Check each line of the listing below for the string "rear", and copy the ones that have it.

##### Working data

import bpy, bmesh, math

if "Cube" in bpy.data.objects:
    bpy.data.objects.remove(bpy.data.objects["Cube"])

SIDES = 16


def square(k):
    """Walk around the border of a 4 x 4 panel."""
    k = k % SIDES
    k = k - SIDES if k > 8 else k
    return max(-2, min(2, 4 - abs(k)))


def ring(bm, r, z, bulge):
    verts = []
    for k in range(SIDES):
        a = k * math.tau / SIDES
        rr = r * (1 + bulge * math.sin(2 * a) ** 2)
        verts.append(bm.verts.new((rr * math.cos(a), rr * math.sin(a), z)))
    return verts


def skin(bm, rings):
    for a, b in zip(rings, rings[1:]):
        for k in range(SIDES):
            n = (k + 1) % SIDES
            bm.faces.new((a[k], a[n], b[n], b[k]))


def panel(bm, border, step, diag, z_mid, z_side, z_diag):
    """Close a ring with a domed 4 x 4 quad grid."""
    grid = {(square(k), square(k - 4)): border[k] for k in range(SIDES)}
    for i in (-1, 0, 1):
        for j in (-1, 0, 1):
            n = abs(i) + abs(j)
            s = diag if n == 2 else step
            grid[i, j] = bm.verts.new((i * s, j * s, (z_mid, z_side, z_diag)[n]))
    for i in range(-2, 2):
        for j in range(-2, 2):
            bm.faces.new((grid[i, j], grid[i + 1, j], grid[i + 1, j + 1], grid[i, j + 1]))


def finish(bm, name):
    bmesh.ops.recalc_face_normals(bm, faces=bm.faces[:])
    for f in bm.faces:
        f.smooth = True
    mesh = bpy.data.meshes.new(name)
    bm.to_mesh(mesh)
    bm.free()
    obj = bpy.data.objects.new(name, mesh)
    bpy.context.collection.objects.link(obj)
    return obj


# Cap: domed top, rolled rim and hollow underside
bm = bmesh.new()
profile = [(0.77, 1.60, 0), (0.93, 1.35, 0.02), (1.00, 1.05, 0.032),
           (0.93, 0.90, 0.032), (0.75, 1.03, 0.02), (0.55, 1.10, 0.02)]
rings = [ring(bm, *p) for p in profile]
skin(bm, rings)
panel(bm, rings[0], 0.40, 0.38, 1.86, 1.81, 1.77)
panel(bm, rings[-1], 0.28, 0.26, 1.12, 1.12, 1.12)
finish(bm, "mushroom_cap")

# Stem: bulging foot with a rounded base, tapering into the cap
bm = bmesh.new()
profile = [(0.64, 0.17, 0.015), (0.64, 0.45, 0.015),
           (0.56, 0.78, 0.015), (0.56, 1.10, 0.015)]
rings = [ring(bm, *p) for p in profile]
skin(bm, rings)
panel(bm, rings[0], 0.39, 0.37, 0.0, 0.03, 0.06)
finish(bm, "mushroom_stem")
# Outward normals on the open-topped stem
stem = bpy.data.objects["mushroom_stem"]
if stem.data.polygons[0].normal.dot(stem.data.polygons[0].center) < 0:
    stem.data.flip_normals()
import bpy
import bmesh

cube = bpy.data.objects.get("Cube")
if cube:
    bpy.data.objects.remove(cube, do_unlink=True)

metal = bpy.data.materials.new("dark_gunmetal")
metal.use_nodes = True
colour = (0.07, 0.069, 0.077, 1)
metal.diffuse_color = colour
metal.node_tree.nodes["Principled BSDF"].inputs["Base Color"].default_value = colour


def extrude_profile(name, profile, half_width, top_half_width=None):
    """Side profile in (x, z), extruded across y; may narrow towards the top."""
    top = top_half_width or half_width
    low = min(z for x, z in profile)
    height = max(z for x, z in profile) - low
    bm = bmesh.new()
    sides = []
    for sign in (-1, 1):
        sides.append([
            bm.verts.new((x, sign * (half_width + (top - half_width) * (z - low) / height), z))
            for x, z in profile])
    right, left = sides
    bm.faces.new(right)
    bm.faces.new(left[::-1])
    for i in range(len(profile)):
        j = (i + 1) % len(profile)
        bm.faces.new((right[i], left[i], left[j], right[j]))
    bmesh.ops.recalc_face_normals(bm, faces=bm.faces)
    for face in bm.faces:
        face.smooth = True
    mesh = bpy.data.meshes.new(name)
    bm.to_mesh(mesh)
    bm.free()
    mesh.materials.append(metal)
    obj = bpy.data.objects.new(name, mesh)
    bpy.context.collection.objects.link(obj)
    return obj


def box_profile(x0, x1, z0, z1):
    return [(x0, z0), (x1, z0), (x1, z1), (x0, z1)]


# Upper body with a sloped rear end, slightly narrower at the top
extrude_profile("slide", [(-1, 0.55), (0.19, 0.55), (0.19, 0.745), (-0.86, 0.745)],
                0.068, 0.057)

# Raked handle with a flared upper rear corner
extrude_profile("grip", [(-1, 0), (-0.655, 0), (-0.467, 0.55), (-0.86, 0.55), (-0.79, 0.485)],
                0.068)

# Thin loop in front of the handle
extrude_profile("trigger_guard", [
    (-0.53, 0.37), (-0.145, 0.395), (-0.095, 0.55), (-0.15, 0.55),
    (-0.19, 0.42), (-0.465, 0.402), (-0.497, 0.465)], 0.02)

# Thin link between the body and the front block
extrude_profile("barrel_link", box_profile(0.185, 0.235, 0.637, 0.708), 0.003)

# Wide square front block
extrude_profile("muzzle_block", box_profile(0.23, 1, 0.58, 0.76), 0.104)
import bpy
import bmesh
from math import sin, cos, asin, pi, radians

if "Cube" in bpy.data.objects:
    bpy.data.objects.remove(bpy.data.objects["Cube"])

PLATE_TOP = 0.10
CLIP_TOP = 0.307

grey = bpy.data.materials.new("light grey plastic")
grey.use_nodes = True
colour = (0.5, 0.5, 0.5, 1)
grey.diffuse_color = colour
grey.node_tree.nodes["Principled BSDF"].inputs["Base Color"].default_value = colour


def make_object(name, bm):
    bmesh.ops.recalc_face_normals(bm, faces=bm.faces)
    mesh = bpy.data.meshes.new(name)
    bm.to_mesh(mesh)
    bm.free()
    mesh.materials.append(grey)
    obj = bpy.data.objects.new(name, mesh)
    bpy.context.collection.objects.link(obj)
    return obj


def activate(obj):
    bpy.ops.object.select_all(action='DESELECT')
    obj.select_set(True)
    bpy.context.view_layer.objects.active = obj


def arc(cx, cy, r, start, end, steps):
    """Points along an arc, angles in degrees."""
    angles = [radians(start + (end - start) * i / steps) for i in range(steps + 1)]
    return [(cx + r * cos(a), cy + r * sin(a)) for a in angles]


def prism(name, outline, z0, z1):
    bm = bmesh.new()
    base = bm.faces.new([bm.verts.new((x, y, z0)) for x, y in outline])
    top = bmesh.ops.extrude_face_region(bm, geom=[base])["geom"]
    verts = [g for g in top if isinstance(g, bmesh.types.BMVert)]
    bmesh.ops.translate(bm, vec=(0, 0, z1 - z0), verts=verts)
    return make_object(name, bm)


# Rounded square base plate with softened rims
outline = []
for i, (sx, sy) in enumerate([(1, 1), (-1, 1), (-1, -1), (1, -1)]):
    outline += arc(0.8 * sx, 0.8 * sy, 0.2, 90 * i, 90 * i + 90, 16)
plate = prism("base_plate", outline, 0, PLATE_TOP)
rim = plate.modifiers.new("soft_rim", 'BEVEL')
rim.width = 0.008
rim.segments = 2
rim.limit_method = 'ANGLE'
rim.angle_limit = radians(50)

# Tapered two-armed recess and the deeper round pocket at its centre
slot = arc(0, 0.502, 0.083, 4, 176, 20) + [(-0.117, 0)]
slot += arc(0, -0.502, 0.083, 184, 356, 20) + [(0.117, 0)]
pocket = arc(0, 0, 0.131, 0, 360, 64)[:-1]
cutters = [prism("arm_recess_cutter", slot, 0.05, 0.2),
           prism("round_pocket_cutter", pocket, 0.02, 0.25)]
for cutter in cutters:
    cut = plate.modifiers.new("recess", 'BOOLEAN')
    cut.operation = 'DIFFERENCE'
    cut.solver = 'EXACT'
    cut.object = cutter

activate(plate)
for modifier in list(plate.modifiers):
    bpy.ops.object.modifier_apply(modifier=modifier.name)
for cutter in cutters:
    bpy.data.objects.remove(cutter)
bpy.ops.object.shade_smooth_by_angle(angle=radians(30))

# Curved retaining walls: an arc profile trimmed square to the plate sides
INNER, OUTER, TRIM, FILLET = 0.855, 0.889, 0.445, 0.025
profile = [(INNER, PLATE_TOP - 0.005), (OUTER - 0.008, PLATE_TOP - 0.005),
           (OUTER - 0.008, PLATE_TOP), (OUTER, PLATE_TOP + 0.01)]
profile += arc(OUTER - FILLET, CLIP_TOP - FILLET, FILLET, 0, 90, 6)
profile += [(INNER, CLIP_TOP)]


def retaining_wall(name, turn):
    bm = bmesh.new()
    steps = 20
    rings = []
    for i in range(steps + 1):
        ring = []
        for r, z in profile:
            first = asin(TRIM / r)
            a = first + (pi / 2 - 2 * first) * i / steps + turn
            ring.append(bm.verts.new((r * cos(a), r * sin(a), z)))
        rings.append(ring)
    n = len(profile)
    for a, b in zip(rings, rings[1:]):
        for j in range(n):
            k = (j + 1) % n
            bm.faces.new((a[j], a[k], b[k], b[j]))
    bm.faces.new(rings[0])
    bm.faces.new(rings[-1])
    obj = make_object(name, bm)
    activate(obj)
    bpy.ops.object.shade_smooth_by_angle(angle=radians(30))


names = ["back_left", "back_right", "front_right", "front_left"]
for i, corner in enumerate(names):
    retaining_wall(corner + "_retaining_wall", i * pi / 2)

##########

● **Exercise output**:
# Upper body with a sloped rear end, slightly narrower at the top
# Raked handle with a flared upper rear corner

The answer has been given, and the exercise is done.